Saved data entries:
**********

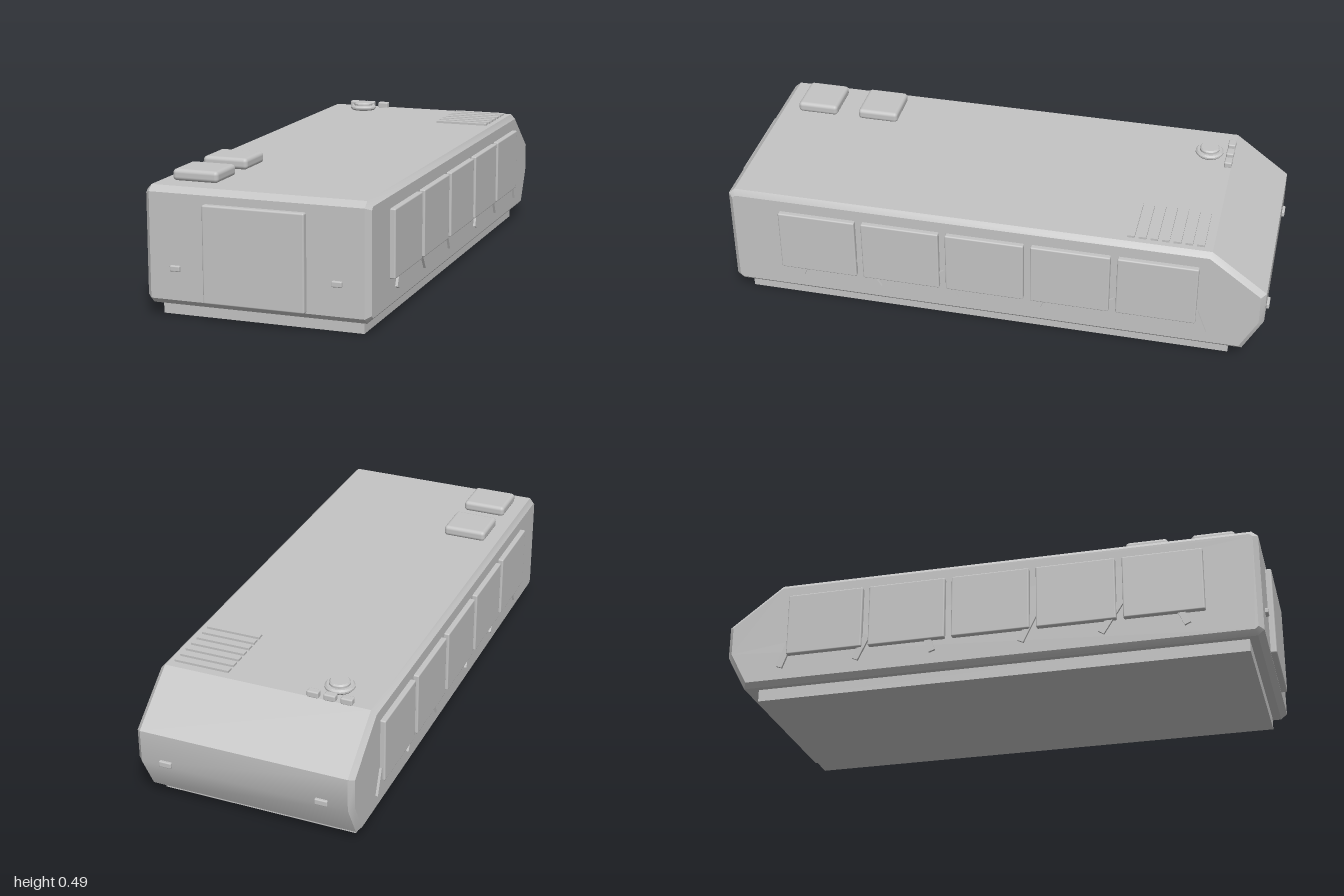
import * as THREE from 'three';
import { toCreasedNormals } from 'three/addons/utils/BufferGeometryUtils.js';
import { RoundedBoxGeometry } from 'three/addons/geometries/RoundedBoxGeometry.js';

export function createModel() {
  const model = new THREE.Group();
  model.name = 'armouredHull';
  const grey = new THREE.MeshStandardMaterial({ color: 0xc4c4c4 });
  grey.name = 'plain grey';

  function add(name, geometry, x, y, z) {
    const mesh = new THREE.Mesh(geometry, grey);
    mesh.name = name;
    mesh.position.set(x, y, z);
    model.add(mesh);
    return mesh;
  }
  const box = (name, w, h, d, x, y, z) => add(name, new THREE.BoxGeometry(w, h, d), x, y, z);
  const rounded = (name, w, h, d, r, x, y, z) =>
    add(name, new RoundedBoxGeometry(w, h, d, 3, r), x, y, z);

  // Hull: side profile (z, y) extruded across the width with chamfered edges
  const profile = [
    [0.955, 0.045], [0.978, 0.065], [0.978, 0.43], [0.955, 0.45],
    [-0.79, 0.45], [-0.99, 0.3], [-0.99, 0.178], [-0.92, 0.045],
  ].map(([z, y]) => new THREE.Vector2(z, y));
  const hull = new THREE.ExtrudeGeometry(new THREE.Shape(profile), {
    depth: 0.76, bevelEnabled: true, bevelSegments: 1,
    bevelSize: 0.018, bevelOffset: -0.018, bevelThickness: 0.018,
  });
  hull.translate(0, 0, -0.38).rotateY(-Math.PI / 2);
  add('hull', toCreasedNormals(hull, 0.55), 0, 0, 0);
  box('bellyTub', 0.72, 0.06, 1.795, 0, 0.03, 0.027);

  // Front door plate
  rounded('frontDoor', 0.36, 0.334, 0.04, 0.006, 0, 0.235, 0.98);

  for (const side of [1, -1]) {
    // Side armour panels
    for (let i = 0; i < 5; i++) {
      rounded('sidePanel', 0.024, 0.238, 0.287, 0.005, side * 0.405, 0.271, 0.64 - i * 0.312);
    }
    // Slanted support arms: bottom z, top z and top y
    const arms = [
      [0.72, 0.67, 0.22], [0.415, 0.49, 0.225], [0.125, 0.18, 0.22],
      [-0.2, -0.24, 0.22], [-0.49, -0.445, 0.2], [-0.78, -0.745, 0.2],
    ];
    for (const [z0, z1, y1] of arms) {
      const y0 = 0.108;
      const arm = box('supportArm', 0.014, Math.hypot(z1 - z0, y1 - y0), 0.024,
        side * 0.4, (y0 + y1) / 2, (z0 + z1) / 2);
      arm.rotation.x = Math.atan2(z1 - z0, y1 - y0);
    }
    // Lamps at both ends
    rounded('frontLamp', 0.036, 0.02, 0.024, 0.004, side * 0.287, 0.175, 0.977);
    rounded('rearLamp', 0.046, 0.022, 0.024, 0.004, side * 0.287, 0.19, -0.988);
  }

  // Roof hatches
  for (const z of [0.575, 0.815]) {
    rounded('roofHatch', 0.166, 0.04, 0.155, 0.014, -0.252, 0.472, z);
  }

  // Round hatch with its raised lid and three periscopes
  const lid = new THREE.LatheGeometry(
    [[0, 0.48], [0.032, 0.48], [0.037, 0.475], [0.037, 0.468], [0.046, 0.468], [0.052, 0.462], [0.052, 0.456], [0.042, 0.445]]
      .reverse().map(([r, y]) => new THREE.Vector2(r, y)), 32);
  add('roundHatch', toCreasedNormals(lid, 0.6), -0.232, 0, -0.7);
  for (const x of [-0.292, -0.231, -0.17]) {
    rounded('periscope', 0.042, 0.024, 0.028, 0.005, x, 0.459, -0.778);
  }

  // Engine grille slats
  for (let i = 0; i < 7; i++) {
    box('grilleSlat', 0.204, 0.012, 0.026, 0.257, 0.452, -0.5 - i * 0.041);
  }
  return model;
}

**********

Please copy out each line of the data in which the word "toCreasedNormals" occurs.

_WRITTEN REPLY_
import { toCreasedNormals } from 'three/addons/utils/BufferGeometryUtils.js';
  add('hull', toCreasedNormals(hull, 0.55), 0, 0, 0);
  add('roundHatch', toCreasedNormals(lid, 0.6), -0.232, 0, -0.7);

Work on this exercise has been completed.